Assigned task: Look through the entries for the string "cream" and copy every line where it shows up.

Records drawn from a dataset:
* * * * * * * * *

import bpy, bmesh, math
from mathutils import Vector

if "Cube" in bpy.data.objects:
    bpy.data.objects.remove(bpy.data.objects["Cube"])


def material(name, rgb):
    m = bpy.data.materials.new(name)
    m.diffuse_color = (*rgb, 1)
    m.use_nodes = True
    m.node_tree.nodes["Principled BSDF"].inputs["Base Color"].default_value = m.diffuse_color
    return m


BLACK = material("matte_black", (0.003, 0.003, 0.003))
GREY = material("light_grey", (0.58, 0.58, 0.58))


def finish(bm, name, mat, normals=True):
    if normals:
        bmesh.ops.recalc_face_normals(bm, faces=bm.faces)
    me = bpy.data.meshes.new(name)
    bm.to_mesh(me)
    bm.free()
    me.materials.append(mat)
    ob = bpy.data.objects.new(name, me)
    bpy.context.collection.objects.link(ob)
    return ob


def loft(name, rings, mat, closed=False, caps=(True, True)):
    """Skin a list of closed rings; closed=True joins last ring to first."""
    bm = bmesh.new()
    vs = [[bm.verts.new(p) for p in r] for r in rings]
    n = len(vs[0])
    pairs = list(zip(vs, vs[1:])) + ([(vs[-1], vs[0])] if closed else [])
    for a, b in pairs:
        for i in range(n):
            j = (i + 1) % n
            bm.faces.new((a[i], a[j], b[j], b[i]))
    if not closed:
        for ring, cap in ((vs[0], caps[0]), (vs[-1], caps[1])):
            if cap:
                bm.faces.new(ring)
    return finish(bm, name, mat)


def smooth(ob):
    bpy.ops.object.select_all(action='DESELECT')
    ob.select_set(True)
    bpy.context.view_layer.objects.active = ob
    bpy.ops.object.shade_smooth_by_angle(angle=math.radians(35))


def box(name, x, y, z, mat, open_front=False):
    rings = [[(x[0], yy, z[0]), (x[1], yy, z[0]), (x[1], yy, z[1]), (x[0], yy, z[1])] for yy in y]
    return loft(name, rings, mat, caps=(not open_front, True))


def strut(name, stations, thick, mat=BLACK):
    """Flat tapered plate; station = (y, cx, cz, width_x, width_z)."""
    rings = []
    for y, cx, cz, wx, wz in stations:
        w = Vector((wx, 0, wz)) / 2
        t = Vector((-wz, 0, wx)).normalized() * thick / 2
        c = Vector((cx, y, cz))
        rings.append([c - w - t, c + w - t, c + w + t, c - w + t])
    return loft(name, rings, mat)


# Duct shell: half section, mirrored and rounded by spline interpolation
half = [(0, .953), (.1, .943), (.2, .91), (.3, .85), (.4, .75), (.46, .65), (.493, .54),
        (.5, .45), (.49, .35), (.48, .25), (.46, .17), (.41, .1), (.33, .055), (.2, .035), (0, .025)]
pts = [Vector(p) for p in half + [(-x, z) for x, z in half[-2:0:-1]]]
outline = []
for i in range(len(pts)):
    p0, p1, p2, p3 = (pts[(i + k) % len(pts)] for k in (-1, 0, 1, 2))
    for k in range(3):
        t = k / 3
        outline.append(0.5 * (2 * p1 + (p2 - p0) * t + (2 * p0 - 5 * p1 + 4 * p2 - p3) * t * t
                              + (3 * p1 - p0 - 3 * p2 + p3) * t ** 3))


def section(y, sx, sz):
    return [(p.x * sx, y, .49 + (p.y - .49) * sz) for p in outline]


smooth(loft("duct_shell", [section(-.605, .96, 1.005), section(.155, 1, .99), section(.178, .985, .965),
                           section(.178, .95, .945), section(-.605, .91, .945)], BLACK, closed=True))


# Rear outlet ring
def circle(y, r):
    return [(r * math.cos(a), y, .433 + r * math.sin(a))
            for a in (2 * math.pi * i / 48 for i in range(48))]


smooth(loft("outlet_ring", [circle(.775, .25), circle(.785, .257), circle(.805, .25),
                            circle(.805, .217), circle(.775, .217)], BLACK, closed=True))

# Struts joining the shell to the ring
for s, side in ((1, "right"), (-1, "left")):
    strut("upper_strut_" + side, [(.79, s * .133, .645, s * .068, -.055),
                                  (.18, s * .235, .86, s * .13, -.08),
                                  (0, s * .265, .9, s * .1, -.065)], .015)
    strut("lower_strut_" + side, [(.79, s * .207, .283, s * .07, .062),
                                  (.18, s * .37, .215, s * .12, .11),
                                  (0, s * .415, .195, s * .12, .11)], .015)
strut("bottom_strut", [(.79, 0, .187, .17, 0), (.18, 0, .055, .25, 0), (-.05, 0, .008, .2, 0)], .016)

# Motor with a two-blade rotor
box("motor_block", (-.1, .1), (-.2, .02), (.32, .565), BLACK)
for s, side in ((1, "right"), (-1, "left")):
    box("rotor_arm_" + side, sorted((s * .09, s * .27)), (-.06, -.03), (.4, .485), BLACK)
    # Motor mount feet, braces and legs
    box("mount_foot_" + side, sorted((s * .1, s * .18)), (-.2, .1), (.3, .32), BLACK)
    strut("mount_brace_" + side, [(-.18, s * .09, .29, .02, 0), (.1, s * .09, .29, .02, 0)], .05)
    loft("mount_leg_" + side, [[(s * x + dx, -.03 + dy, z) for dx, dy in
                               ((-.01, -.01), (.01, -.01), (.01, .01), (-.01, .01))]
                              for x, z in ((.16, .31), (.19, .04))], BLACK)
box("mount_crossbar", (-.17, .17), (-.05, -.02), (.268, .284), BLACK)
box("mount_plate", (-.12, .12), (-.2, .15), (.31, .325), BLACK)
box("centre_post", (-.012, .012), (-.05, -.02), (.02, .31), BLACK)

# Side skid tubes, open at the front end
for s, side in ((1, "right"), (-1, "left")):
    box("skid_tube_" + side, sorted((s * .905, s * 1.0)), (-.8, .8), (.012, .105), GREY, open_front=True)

* * * * * * * * *

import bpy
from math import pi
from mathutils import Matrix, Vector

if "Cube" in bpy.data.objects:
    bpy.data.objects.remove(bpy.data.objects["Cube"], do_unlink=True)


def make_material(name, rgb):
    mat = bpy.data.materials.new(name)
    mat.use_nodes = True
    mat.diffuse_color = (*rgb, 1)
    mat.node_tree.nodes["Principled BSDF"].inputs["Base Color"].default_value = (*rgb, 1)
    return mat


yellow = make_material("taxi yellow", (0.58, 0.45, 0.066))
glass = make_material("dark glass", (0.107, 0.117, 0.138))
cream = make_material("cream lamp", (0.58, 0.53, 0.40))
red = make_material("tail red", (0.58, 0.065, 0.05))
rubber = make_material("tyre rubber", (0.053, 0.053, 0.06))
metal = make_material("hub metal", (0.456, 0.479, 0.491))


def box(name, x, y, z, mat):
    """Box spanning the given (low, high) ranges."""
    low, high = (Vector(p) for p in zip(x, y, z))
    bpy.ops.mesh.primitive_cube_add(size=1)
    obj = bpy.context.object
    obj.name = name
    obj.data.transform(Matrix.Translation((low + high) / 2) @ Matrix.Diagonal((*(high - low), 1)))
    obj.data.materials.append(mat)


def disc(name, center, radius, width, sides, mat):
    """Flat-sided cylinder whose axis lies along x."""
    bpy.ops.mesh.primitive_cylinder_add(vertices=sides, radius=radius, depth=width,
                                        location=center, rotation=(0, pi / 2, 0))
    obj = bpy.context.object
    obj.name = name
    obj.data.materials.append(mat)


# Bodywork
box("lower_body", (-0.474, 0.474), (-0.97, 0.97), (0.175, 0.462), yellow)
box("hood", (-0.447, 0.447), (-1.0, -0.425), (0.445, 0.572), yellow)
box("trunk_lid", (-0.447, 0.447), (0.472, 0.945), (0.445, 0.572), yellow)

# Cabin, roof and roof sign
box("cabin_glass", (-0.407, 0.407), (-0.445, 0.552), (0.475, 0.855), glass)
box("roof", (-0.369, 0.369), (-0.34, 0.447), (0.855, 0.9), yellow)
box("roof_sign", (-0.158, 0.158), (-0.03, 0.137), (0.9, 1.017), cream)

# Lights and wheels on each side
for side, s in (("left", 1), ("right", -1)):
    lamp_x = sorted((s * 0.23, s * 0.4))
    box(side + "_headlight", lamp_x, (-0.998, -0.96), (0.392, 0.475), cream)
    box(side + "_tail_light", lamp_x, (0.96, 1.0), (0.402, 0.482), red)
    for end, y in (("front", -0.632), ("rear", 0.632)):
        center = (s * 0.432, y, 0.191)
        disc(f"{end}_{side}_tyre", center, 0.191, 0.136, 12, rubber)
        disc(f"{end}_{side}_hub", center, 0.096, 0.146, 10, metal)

* * * * * * * * *

Exercise output:
cream = make_material("cream lamp", (0.58, 0.53, 0.40))
box("roof_sign", (-0.158, 0.158), (-0.03, 0.137), (0.9, 1.017), cream)
    box(side + "_headlight", lamp_x, (-0.998, -0.96), (0.392, 0.475), cream)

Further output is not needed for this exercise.